§ **Task requirements**
Start with the line containing "bpy.data.objects.remove(c, do_unlink=True)" and write out each line through the end of the listing, exactly as given.

§ **Input material**
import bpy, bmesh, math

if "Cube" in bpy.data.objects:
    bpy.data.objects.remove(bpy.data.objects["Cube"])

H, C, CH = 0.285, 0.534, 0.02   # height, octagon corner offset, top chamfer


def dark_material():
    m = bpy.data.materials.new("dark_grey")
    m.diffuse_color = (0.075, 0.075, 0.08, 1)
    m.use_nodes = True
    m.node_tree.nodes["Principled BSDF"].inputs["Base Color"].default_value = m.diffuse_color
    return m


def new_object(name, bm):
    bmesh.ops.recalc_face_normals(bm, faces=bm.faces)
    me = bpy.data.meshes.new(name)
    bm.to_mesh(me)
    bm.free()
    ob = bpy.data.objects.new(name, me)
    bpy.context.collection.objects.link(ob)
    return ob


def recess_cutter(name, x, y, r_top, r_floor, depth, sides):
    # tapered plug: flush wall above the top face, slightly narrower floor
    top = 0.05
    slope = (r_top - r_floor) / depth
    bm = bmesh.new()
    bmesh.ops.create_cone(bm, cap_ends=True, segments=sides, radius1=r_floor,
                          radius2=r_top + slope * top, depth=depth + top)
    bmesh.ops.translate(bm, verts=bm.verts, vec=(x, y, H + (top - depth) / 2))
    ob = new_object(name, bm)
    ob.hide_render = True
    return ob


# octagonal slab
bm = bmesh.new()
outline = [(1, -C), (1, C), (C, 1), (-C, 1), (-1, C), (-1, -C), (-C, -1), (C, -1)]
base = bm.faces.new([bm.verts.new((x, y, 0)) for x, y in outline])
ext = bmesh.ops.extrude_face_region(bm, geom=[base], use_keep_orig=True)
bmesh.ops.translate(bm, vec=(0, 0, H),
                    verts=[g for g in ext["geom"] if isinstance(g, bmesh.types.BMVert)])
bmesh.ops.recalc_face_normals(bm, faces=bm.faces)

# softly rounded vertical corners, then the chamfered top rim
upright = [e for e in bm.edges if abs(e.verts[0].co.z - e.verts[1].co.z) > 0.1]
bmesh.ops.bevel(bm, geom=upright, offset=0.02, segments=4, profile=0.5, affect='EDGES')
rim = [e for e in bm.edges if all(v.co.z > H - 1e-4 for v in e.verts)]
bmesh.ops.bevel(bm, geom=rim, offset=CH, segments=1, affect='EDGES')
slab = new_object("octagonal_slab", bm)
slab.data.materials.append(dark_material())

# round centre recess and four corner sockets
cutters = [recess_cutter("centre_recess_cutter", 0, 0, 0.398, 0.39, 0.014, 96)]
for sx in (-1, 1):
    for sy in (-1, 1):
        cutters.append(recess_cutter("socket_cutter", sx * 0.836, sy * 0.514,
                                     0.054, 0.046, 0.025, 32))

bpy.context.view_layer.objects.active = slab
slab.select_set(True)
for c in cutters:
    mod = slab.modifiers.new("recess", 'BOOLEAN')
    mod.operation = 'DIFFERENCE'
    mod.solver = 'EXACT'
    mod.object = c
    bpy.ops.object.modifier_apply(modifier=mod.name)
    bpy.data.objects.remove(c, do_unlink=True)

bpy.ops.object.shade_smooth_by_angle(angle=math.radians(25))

§ **Result below**
    bpy.data.objects.remove(c, do_unlink=True)

bpy.ops.object.shade_smooth_by_angle(angle=math.radians(25))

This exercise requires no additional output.